[Start of section]
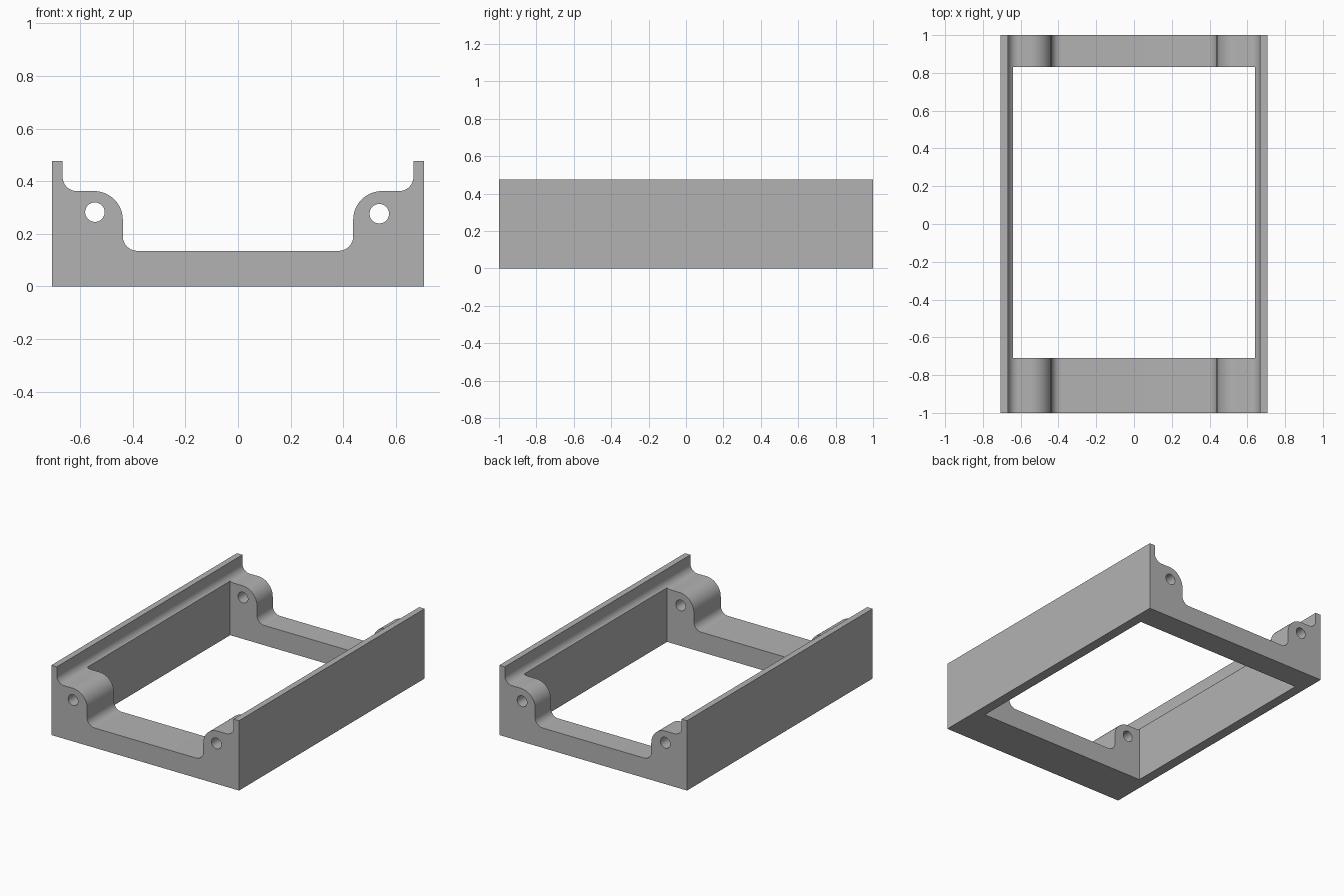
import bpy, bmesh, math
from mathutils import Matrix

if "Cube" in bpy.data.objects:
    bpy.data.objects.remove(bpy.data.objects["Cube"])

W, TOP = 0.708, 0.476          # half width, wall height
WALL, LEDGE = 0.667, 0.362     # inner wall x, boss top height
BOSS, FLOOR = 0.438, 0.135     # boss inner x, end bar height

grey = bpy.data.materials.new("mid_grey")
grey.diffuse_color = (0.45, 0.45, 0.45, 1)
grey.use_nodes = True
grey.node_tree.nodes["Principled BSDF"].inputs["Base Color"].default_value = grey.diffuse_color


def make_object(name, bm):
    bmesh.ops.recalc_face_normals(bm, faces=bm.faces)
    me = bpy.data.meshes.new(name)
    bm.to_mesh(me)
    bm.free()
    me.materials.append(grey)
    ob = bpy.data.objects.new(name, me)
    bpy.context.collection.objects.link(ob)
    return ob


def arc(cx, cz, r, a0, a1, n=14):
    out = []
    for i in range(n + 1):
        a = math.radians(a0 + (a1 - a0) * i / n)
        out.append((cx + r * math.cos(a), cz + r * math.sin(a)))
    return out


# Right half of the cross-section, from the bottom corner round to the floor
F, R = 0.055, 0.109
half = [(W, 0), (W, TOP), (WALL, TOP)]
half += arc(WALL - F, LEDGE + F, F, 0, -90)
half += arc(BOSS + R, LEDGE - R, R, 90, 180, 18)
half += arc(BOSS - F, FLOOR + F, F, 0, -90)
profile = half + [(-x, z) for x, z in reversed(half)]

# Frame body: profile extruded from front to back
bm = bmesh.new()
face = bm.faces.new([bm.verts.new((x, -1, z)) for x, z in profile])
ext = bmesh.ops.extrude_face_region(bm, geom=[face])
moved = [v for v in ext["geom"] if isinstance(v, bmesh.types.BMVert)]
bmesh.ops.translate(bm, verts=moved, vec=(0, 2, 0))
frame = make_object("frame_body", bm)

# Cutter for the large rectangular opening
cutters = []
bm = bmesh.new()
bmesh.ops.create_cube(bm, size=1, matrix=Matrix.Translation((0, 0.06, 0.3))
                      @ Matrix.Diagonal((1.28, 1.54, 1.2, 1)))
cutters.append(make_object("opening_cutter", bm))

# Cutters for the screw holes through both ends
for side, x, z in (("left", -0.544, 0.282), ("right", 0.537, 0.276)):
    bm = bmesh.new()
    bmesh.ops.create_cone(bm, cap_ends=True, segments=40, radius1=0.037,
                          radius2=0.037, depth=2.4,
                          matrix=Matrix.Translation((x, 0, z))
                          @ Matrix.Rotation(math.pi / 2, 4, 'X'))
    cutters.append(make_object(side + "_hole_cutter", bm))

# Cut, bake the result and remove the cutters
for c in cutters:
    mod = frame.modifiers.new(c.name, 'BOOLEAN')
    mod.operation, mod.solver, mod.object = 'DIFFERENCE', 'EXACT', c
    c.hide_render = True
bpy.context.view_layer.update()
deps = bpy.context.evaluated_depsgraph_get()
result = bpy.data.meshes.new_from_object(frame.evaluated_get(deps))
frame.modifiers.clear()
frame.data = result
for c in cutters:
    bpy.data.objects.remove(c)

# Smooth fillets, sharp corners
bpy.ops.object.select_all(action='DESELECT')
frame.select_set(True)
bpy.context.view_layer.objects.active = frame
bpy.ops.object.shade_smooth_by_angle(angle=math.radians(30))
[End of section]
[Start of section]
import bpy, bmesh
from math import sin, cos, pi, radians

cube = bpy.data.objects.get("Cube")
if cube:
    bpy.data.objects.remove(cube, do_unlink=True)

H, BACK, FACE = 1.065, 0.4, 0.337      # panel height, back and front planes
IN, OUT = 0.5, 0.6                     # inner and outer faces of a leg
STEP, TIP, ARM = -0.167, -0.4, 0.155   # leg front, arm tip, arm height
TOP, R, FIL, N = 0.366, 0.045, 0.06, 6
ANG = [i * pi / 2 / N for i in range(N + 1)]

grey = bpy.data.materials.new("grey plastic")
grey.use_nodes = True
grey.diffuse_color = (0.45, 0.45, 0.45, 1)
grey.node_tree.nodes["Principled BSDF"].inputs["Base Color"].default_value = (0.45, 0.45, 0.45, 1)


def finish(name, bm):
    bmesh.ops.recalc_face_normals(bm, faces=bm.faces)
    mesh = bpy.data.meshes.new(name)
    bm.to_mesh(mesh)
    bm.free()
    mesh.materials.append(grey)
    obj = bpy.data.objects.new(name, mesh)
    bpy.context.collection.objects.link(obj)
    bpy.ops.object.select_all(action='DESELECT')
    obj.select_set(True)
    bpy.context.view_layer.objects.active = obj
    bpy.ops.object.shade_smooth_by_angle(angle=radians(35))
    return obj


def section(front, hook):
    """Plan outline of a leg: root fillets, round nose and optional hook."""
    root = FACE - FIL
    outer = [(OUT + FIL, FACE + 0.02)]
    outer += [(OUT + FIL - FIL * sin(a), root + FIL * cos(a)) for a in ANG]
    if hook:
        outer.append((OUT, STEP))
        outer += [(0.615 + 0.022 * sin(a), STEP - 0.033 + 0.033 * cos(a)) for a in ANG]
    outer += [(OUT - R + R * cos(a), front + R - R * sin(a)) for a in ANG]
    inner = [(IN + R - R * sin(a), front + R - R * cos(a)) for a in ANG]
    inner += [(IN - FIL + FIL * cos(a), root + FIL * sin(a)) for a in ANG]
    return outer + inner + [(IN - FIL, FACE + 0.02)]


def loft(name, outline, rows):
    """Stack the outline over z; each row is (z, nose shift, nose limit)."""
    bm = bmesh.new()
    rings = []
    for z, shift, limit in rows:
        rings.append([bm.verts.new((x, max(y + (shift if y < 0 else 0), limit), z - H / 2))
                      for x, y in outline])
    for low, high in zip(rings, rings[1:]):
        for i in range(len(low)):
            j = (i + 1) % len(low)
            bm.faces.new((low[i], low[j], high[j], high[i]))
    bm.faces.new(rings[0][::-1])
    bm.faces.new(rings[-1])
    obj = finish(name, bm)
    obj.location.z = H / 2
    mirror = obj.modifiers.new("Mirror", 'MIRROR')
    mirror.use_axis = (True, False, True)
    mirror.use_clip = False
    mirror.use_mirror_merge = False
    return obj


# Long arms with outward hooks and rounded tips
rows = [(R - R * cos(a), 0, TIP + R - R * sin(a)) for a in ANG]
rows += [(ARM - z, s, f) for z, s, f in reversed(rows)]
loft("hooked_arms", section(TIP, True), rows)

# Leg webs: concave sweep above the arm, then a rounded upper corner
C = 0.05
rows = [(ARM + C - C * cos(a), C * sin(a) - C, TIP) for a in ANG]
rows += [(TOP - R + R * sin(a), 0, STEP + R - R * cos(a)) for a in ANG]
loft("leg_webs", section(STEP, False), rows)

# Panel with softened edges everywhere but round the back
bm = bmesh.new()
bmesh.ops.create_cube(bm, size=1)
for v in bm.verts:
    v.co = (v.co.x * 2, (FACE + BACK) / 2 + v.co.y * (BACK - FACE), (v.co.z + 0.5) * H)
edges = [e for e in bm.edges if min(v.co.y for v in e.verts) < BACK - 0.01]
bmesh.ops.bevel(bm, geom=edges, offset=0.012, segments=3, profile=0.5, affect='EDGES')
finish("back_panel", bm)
[End of section]
▶ **TASK TO COMPLETE**
Report all lines in the listing above that contain the word "faces".

▶ **EXERCISE RESULT**
    bmesh.ops.recalc_face_normals(bm, faces=bm.faces)
face = bm.faces.new([bm.verts.new((x, -1, z)) for x, z in profile])
IN, OUT = 0.5, 0.6                     # inner and outer faces of a leg
    bmesh.ops.recalc_face_normals(bm, faces=bm.faces)
            bm.faces.new((low[i], low[j], high[j], high[i]))
    bm.faces.new(rings[0][::-1])
    bm.faces.new(rings[-1])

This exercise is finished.